As far as I’m concerned, Jack Black makes “Goosebumps” worth watching.
Okay, maybe not everyone will agree with me on that, but then, not everyone enjoyed him in “King Kong” as much as I did either.
Black’s presence in “Goosebumps” makes the whole thing inherently farcical. It turns what would otherwise be a faux-creepy kids movie into something that’s enjoyable for adults who vaguely remember the source material.
The whole point is to laugh at how silly these books are, no matter how scary we might have found them as kids.
(For the record, only one of these books ever scared me when I was young. Not that I’d have even admitted to getting scared once!)
The trailer for “Goosebumps 2” shows that the sequel is discarding Black, along with the young protagonists of the first film. In their place, we get a trio of new teen heroes, who are apparently going to be menaced by all the same monsters from the first film.

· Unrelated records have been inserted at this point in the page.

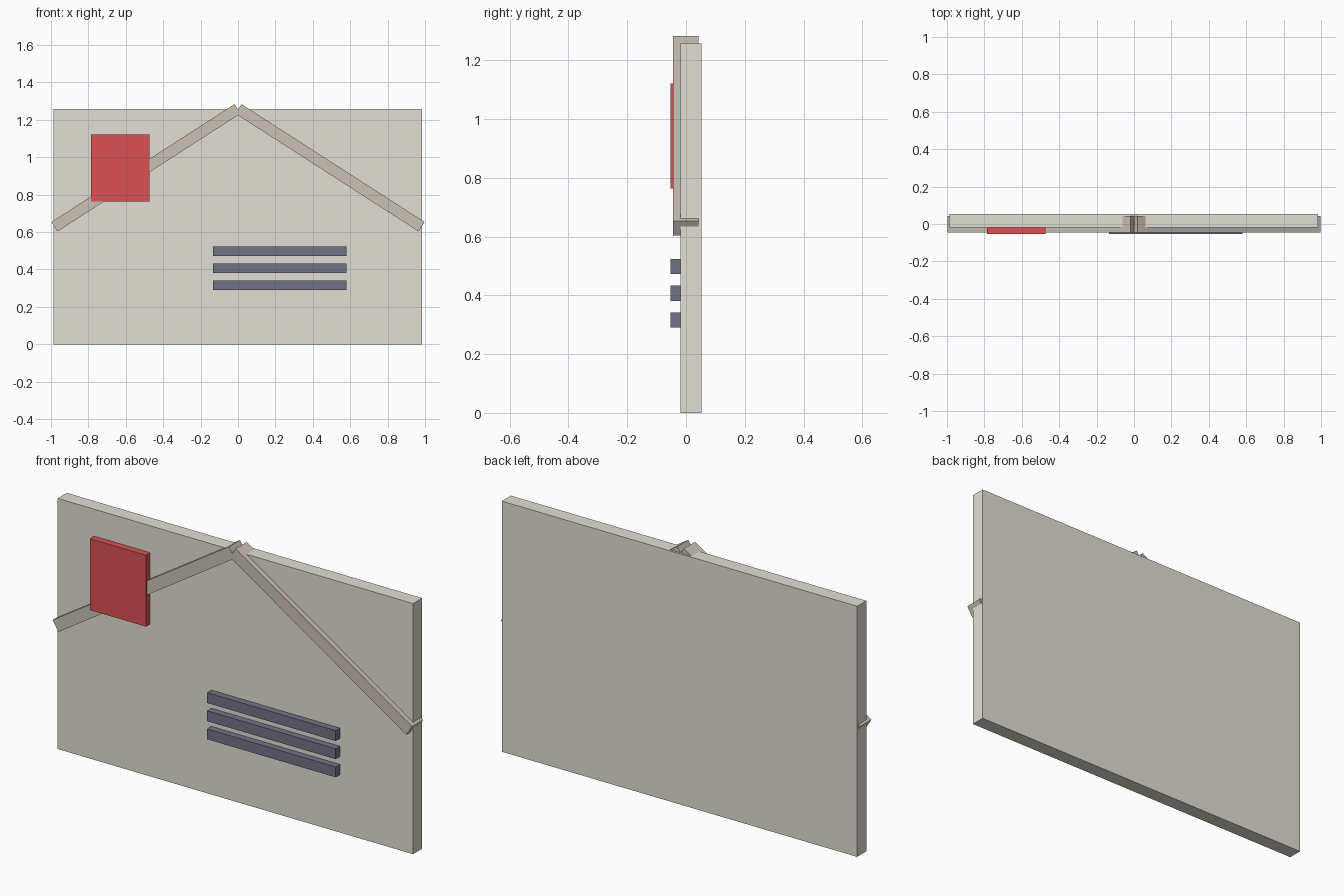
import bpy, bmesh
from math import atan2, hypot
from mathutils import Matrix, Vector

if "Cube" in bpy.data.objects:
    bpy.data.objects.remove(bpy.data.objects["Cube"])


def material(name, rgb):
    m = bpy.data.materials.new(name)
    m.diffuse_color = (*rgb, 1)
    m.use_nodes = True
    m.node_tree.nodes["Principled BSDF"].inputs["Base Color"].default_value = m.diffuse_color
    return m


def box(name, lo, hi, mat, tilt=0.0):
    """Box between two corners, tilted about y through its centre."""
    lo, hi = Vector(lo), Vector(hi)
    bm = bmesh.new()
    bmesh.ops.create_cube(bm, size=1, matrix=Matrix.Diagonal((*(hi - lo), 1)))
    me = bpy.data.meshes.new(name)
    bm.to_mesh(me)
    bm.free()
    me.materials.append(mat)
    ob = bpy.data.objects.new(name, me)
    ob.location = (lo + hi) / 2
    ob.rotation_euler.y = tilt
    bpy.context.collection.objects.link(ob)
    return ob


cream = material("cream", (0.76, 0.74, 0.66))
tan = material("tan", (0.60, 0.55, 0.46))
red = material("red", (0.70, 0.08, 0.09))
slate = material("slate", (0.17, 0.17, 0.24))

# Wall panel
box("wall_panel", (-0.987, -0.019, 0), (0.985, 0.053, 1.257), cream)

# Two sloping gable beams meeting at the top
run, rise, thick = 0.979, 0.630, 0.060
half = hypot(run, rise) / 2
slope = atan2(rise, run)
cx, cz = 0.492, 0.9435
for side, name in ((-1, "left_gable_beam"), (1, "right_gable_beam")):
    box(name, (side * cx - half, -0.045, cz - thick / 2),
        (side * cx + half, 0.043, cz + thick / 2), tan, side * slope)

# Red square plate
box("red_plate", (-0.785, -0.053, 0.764), (-0.474, -0.018, 1.122), red)

# Three horizontal slats
for i in range(3):
    z = 0.290 + i * 0.091
    box(f"slat_{i + 1}", (-0.134, -0.053, z), (0.579, -0.018, z + 0.052), slate)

Yup. Slappy is back. As is the Abominable Snowman. The Werewolf of Fever Swamp shows up in the trailer too.
This is basically a movie that features all the same scary creatures and monsters from the original film, but without Jack Black as the author, RL Stine.
To this I say, what’s the point?
Next Verse, The Same as the First
Why are we seeing all the same things happen again, but without the comedy star that made the first movie better than it had any right to be?
Remove Black from the picture, and this is basically a film on the level of a Disney Channel original movie.
Worse – a Nickelodeon attempt at a Disney Channel style movie.
I suppose, in fairness, this means that “Goosebumps 2” will be closer to the source material (as well as the TV series from the ‘90s) than the first movie.
There is likely some logic to this. The first movie was all about nostalgia for the older people in the room, but their kids are now invested in the series, so this next instalment is aimed at them.
Now that the younger viewers have been introduced to the fun, they can run with the story themselves.
It’s just weird that there’s not another key grown-up to tie everything together. This is going to be a movie with far less appeal, because the older nostalgia crowd have much less reason to show up to theaters to support this.
None of this is particularly surprising, considering that this is a Sony Pictures movie. The studio is notoriously bad at making decisions, so the idea of neutering this sequel by removing its most expensive actor probably seemed like a sensible idea to some money-grubbing executives at the time.
No Longer About Nostalgia
I suppose I should be thankful that there’s a Halloween movie coming this year that’ll be appropriate for kids. I had some very worrying conversations with preteens who’d seen “IT” last year, and I’d rather the youth of today didn’t get too warped by scary horror movies that would have traumatized me when I was their age.
Perhaps the takeaway from all this is that ‘80s and ‘90s kids are getting old and that we need to let go of this incredibly average book series, so that a younger audience can embrace it instead.
Given how certain fans have reacted to seeing “Star Wars” taken to a new generation, something tells me this might not end well.